The manager explained that we needed to sort the decks. I asked what ordering should be used, and he pointed to a flipchart where instructions were written. The workers took the stacks of cards off to various parts of the room to sort them. Once I had one complete, I took it to the QA manager, who said it was incorrect. I checked it against the instructions, and it was clear that they were not effective in communicating the correct ordering. I rewrote them on another flipchart, checked them with the QA manager, and took the old instructions down.
Before I went back to sorting cards, I talked to other people sorting, and made sure that they knew about the new instructions. I checked if they had any complete decks, helped them do the final (quick) sorting by suit, and carried their completed decks to QA. This simple action which both boosted our immediate output (by pushing work in progress through the process) and accelerated production (by spreading information about the requirements).
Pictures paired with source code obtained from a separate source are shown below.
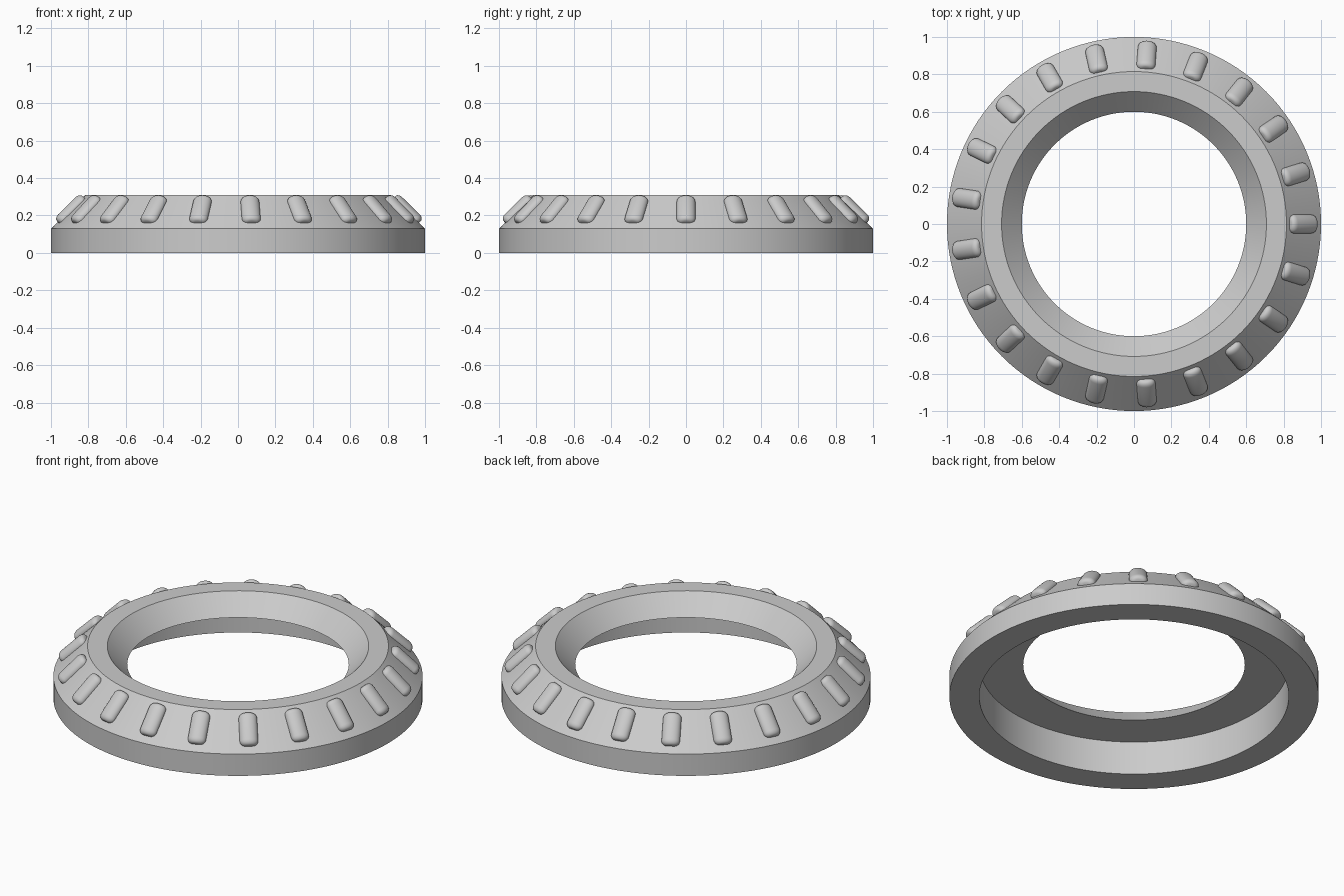
import bpy, bmesh, math
from mathutils import Matrix, Vector

cube = bpy.data.objects.get("Cube")
if cube:
    bpy.data.objects.remove(cube, do_unlink=True)

# Material
grey = bpy.data.materials.new("light_grey")
grey.use_nodes = True
colour = (0.6, 0.6, 0.6, 1)
grey.diffuse_color = colour
grey.node_tree.nodes["Principled BSDF"].inputs["Base Color"].default_value = colour


def finish(bm, name):
    bmesh.ops.recalc_face_normals(bm, faces=bm.faces)
    mesh = bpy.data.meshes.new(name)
    bm.to_mesh(mesh)
    bm.free()
    mesh.materials.append(grey)
    return mesh


def place(mesh, name, matrix=Matrix()):
    obj = bpy.data.objects.new(name, mesh)
    obj.matrix_world = matrix
    bpy.context.collection.objects.link(obj)
    return obj


def smooth(obj, degrees):
    bpy.ops.object.select_all(action='DESELECT')
    obj.select_set(True)
    bpy.context.view_layer.objects.active = obj
    bpy.ops.object.shade_smooth_by_angle(angle=math.radians(degrees))


# Ring body: lathed profile with a conical opening and a recess underneath
SHOULDER, RIM = Vector((1, 0, 0.13)), Vector((0.815, 0, 0.31))
profile = [(0.838, 0, 0), (1, 0, 0), SHOULDER, RIM,
           (0.708, 0, 0.31), (0.6, 0, 0.2), (0.838, 0, 0.2)]
bm = bmesh.new()
verts = [bm.verts.new(p) for p in profile]
edges = [bm.edges.new((a, b)) for a, b in zip(verts, verts[1:] + verts[:1])]
bmesh.ops.spin(bm, geom=verts + edges, cent=(0, 0, 0), axis=(0, 0, 1),
               angle=math.tau, steps=128, use_merge=True)
bmesh.ops.remove_doubles(bm, verts=bm.verts, dist=1e-4)
smooth(place(finish(bm, "ring_body"), "ring_body"), 30)

# Grip knob: flattened half cylinder with rounded ends, lying along local x
bm = bmesh.new()
bmesh.ops.create_cone(bm, cap_ends=True, segments=32, radius1=0.05, radius2=0.05,
                      depth=0.19, matrix=Matrix.Rotation(math.pi / 2, 4, 'Y'))
rims = [e for e in bm.edges if abs(e.verts[0].co.x - e.verts[1].co.x) < 1e-4]
bmesh.ops.bevel(bm, geom=rims, offset=0.03, segments=5, profile=0.5, affect='EDGES')
bmesh.ops.scale(bm, vec=(1, 1, 0.7), verts=bm.verts)
bmesh.ops.bisect_plane(bm, geom=bm.verts[:] + bm.edges[:] + bm.faces[:],
                       plane_co=(0, 0, -0.004), plane_no=(0, 0, 1), clear_inner=True)
knob = finish(bm, "grip_knob")

# Row of knobs around the sloping shoulder
COUNT = 21
slope = SHOULDER - RIM
tilt = math.atan2(-slope.z, slope.x)
centre = SHOULDER.lerp(RIM, 0.54)
local = Matrix.Translation(centre) @ Matrix.Rotation(tilt, 4, 'Y')
for i in range(COUNT):
    turn = Matrix.Rotation(math.tau * i / COUNT, 4, 'Z')
    obj = place(knob, f"grip_knob_{i + 1}", turn @ local)
    if i == 0:
        smooth(obj, 40)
The next time I handed in a batch of cards to QA, I was recruited to work at the QA table, because there was a shortage of capacity there. After checking a couple of decks, I had had experience with every stage of the process in the “factory” and thus a strong working knowledge of the overall process. For the rest of the time, I sought out work in progress on the factory floor and helped to finish it off. Wherever I found stacks of cards, I just sorted them and took them to QA.
Throughout this process, I remember hearing the disconcerted voice of the owner, who seemed to be worried about everything. She was frightened when I fixed the instructions on the flipchart, confused when I was changing roles or anything else unexpected. She noticed when people were not working, and wanted the manager to do something about it. I’m not sure how that role was structured, and what pressures she was responding to. I had no contact at all with the customer.
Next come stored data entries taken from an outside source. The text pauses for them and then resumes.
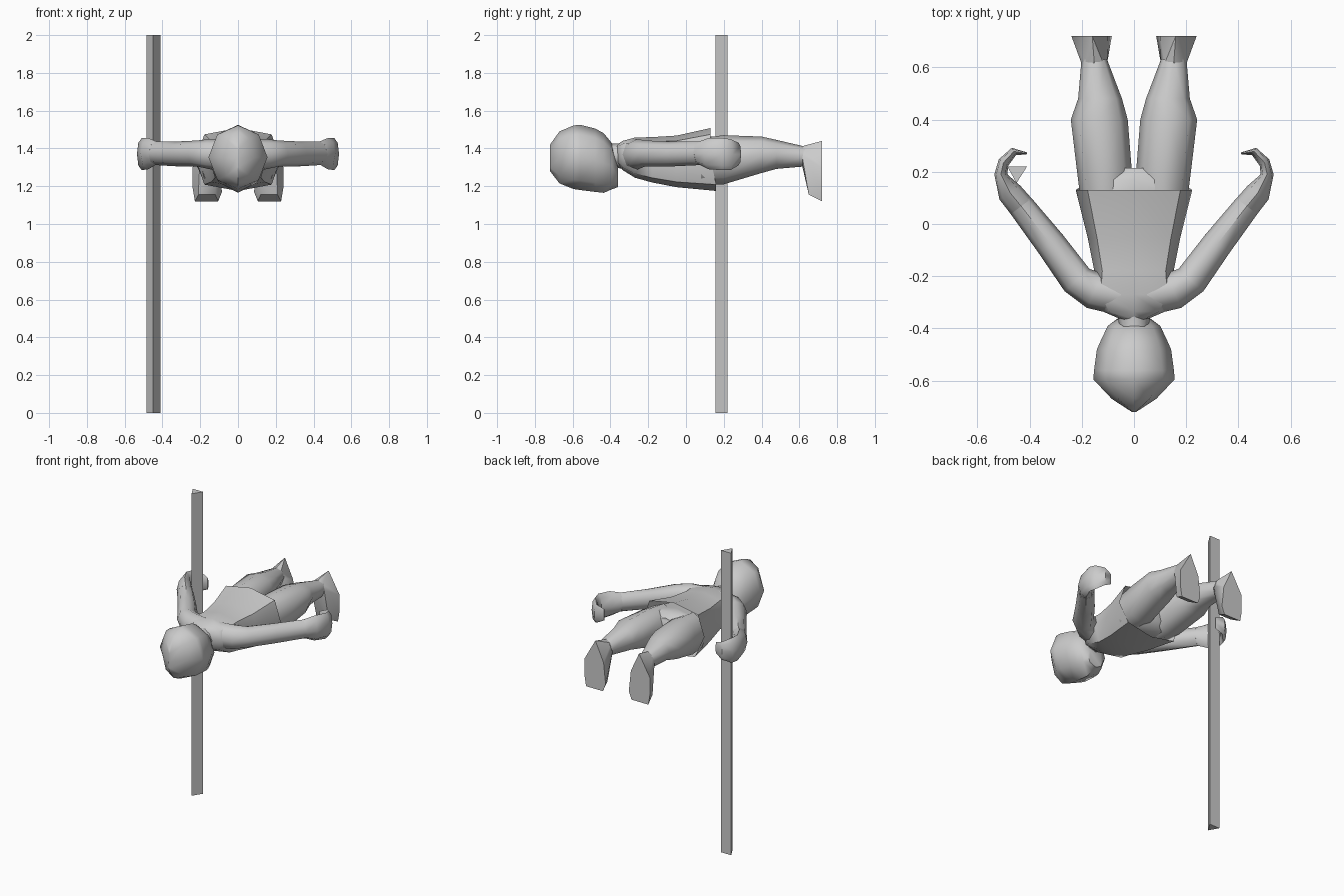
import bpy, bmesh, math
from mathutils import Vector


def finish(name, bm, mirror=False, angle=50):
    bmesh.ops.recalc_face_normals(bm, faces=bm.faces)
    me = bpy.data.meshes.new(name)
    bm.to_mesh(me)
    bm.free()
    ob = bpy.data.objects.new(name, me)
    bpy.context.collection.objects.link(ob)
    bpy.context.view_layer.objects.active = ob
    ob.select_set(True)
    bpy.ops.object.shade_smooth_by_angle(angle=math.radians(angle))
    ob.select_set(False)
    if mirror:
        ob.modifiers.new("mirror", 'MIRROR')
    return ob


def loft(name, rings, sides=8, box=1.0, start=True, end=True, mirror=False, tilt=0.0):
    """Rings: (x, y, heading in degrees from +y, half width, z low, z high)."""
    bm = bmesh.new()
    loops = []
    for x, y, heading, hw, lo, hi in rings:
        h = math.radians(heading)
        across = Vector((math.cos(h), -math.sin(h), 0))
        loop = []
        for k in range(sides):
            a = math.tau * k / sides
            c, s = (math.copysign(abs(v) ** box, v) if abs(v) > 1e-6 else 0
                    for v in (math.cos(a), math.sin(a)))
            p = Vector((x, y, (lo + hi) / 2 + s * (hi - lo) / 2)) + across * (hw * c)
            loop.append(bm.verts.new(p))
        loops.append(loop)
    for v in loops[-1]:
        if v.co.z < (rings[-1][4] + rings[-1][5]) / 2 - 0.01:
            v.co.y += tilt
    for a, b in zip(loops, loops[1:]):
        for k in range(sides):
            j = (k + 1) % sides
            bm.faces.new((a[k], a[j], b[j], b[k]))
    if start:
        bm.faces.new(loops[0])
    if end:
        bm.faces.new(loops[-1])
    return finish(name, bm, mirror)


def along_y(rows, x=0):
    return [(x, y, 0, hw, lo, hi) for y, hw, lo, hi in rows]


# Three-sided upright pole
bm = bmesh.new()
tri = bm.faces.new([bm.verts.new((x, y, 0)) for x, y in
                    ((-0.485, 0.22), (-0.41, 0.22), (-0.45, 0.157))])
ext = bmesh.ops.extrude_face_region(bm, geom=[tri])
bmesh.ops.translate(bm, vec=(0, 0, 2), verts=[v for v in ext["geom"]
                                             if isinstance(v, bmesh.types.BMVert)])
if len(bm.faces) == 4:
    bm.faces.new([v for v in bm.verts if v.co.z < 1])
finish("pole", bm, angle=30)

# Head, neck
loft("head", along_y([
    (-0.72, 0.008, 1.28, 1.42), (-0.67, 0.085, 1.215, 1.49), (-0.595, 0.156, 1.185, 1.522),
    (-0.56, 0.153, 1.18, 1.525), (-0.48, 0.142, 1.17, 1.505), (-0.435, 0.122, 1.165, 1.48),
    (-0.39, 0.10, 1.185, 1.425), (-0.36, 0.06, 1.195, 1.31)]))
loft("neck", along_y([(-0.43, 0.06, 1.29, 1.43), (-0.38, 0.058, 1.30, 1.425),
                      (-0.32, 0.07, 1.29, 1.43)]))

# Torso with open flared hem
loft("shirt", along_y([
    (-0.365, 0.05, 1.32, 1.42), (-0.335, 0.12, 1.285, 1.44), (-0.27, 0.16, 1.245, 1.458),
    (-0.18, 0.152, 1.22, 1.46), (-0.05, 0.178, 1.195, 1.468), (0.13, 0.223, 1.175, 1.508)]),
    box=0.65, end=False, tilt=0.03)

# Pelvis and legs
loft("pelvis", along_y([(-0.05, 0.15, 1.23, 1.44), (0.1, 0.195, 1.21, 1.46),
                        (0.17, 0.19, 1.215, 1.465), (0.215, 0.09, 1.26, 1.44)]), box=0.7)
loft("leg", [(0.108, 0.08, 0, 0.095, 1.21, 1.455), (0.113, 0.2, 0, 0.105, 1.21, 1.47),
             (0.133, 0.4, 0, 0.109, 1.27, 1.463), (0.13, 0.48, 0, 0.084, 1.292, 1.445),
             (0.152, 0.63, 0, 0.049, 1.305, 1.41)], box=0.9, mirror=True)

# Feet, toes pointing down with flat soles
bm = bmesh.new()
for k in range(8):
    a = math.tau * k / 8
    bm.verts.new((0.152 + 0.049 * math.cos(a), 0.615, 1.36 + 0.052 * math.sin(a)))
for p in ((0.105, 0.72, 1.12), (0.228, 0.72, 1.12), (0.085, 0.72, 1.17), (0.24, 0.72, 1.19),
          (0.24, 0.72, 1.30), (0.10, 0.72, 1.31), (0.16, 0.72, 1.44),
          (0.12, 0.65, 1.155), (0.21, 0.65, 1.155)):
    bm.verts.new(p)
bmesh.ops.convex_hull(bm, input=bm.verts)
finish("foot", bm, mirror=True, angle=40)

# Arms reaching back, hands curled inward
loft("arm", [(0.05, -0.27, 80, 0.08, 1.28, 1.45), (0.15, -0.255, 65, 0.073, 1.29, 1.45),
             (0.218, -0.215, 42, 0.064, 1.305, 1.442), (0.32, -0.075, 37, 0.058, 1.305, 1.437),
             (0.435, 0.072, 37, 0.05, 1.312, 1.437)], mirror=True)
loft("hand", [(0.432, 0.068, 37, 0.05, 1.315, 1.437), (0.475, 0.12, 33, 0.048, 1.29, 1.455),
              (0.51, 0.19, 0, 0.025, 1.285, 1.455), (0.50, 0.235, -35, 0.022, 1.285, 1.45),
              (0.46, 0.278, -60, 0.016, 1.31, 1.43), (0.41, 0.27, -110, 0.004, 1.335, 1.41)],
     mirror=True)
Once the simulation was over, the customer checked several of the delivered products, rejecting one which had an error, but still ending up with enough to meet the requirements. All told, the simulation ran very smoothly, and I was keen to analyze why.
Next, each of us drew a diagram of the process from our point of view. I often struggle with creating diagrams by hand, because I tend to work out the structure as I go. This time, I stopped for a moment and sketched the major phases of the process in my notebook before I started drawing. This resulted in a much clearer and neater diagram than I normally produce.
We discussed the diagrams as a group, which revealed a lot about how things had really worked, more than anyone had been able to see individually. It was surprising how much information was disseminated in such a short amount of time through drawing and discussing the diagrams. It helped that the entire exercise was very fresh in our minds, but I got the impression that this would be a useful way to gather and share information from a group under normal circumstances as well.
I had to leave a bit early in order to catch my flight, so I missed the end of the discussion.